**Dataset excerpts**
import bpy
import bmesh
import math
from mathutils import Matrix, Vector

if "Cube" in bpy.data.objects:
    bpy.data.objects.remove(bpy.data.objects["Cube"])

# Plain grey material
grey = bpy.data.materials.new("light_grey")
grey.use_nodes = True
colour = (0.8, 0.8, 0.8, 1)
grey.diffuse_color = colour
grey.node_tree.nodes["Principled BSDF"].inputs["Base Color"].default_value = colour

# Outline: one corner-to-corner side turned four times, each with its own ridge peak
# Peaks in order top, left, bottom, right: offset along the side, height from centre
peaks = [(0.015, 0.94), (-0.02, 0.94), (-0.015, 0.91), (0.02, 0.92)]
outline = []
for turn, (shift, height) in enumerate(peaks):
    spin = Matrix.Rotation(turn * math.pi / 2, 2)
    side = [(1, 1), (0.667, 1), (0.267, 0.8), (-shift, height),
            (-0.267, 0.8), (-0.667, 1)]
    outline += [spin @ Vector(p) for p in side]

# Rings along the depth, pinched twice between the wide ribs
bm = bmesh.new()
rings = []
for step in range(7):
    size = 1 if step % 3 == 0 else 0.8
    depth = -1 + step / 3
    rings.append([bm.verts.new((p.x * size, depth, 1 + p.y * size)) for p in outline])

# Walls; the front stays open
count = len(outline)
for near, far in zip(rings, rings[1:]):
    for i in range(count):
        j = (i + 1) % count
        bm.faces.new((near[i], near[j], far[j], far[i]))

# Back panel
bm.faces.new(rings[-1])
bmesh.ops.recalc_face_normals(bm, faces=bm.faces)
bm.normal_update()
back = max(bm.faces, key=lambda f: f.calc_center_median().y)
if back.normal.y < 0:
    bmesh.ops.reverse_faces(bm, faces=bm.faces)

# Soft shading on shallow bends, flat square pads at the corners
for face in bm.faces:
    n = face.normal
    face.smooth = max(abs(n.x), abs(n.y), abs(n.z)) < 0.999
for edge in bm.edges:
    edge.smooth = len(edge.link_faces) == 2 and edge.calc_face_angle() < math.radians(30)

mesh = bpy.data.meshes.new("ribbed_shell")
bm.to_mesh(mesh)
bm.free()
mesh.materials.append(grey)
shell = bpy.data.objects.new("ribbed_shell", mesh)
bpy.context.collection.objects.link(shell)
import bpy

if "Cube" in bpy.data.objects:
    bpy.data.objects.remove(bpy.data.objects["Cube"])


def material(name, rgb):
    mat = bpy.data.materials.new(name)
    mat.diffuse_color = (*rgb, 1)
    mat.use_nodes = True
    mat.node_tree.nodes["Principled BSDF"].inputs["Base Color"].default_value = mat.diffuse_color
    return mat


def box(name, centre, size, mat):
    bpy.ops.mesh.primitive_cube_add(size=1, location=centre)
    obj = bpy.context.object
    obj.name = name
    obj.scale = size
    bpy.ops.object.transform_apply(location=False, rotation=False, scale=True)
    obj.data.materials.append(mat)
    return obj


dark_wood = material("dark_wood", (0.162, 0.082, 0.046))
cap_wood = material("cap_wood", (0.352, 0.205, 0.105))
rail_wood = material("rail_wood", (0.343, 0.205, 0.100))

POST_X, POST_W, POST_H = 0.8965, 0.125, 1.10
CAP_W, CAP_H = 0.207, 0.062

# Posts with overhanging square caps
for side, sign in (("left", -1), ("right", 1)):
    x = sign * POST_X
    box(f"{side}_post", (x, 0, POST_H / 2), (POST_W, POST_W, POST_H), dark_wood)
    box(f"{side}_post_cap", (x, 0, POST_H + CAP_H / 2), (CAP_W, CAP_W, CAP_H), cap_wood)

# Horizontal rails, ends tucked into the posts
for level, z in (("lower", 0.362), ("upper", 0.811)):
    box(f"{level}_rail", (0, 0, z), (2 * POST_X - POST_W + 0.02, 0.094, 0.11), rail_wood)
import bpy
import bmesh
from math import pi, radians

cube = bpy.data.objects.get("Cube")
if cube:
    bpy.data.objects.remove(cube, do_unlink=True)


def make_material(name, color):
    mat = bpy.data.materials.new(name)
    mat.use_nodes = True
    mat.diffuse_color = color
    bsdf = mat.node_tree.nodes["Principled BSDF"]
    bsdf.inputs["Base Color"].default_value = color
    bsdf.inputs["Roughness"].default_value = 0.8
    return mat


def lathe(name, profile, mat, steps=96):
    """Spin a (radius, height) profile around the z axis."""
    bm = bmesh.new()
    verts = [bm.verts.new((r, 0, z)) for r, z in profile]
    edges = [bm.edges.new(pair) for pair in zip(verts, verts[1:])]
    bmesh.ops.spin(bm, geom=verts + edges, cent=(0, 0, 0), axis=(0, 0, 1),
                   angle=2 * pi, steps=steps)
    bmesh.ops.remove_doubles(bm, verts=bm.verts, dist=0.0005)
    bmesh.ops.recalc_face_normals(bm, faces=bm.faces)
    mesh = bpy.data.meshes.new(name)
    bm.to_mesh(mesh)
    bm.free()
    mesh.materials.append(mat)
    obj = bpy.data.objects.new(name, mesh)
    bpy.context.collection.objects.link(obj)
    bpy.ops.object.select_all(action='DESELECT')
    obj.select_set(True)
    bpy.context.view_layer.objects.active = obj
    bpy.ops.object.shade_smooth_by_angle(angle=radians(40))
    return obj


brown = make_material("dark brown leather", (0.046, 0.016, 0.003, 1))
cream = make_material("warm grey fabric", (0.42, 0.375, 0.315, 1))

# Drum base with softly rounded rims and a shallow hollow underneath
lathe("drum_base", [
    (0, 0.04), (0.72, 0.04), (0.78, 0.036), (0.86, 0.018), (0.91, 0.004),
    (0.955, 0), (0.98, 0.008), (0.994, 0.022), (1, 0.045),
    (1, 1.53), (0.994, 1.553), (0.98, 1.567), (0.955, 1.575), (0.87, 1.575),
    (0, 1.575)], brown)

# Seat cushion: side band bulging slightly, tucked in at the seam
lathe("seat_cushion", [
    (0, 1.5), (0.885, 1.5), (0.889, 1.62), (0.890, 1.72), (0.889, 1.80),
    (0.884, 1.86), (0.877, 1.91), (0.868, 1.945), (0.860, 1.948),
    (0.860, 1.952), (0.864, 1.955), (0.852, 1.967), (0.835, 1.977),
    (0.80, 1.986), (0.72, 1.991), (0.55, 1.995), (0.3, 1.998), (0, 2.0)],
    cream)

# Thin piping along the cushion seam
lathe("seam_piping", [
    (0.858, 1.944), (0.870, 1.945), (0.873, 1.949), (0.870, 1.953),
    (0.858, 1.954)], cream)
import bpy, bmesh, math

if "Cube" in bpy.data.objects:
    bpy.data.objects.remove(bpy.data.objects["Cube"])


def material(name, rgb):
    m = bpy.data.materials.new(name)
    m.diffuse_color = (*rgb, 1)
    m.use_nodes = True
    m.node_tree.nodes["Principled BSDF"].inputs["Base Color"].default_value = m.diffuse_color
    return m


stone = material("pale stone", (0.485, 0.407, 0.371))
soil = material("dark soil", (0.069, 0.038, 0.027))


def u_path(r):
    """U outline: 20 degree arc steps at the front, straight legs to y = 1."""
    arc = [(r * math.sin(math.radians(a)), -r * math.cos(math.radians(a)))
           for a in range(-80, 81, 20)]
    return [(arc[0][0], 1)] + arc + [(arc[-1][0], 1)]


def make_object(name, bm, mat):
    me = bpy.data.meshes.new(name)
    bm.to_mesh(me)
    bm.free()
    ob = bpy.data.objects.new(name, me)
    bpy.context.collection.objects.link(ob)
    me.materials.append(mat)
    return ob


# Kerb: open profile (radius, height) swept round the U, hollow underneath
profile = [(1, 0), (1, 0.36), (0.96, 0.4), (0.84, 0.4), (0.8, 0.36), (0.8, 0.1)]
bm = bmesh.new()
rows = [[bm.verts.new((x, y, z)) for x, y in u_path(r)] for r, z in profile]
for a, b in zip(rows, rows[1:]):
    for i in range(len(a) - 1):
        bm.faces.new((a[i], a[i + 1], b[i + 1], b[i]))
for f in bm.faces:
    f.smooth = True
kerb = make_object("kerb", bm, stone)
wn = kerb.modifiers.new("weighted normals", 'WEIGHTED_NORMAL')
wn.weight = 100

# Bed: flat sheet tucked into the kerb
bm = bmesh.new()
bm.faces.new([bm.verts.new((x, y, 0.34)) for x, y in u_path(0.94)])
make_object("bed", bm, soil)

**Your assignment**
Tell me how many lines of the records include the word "left", and say nothing else.

**Worked solution**
2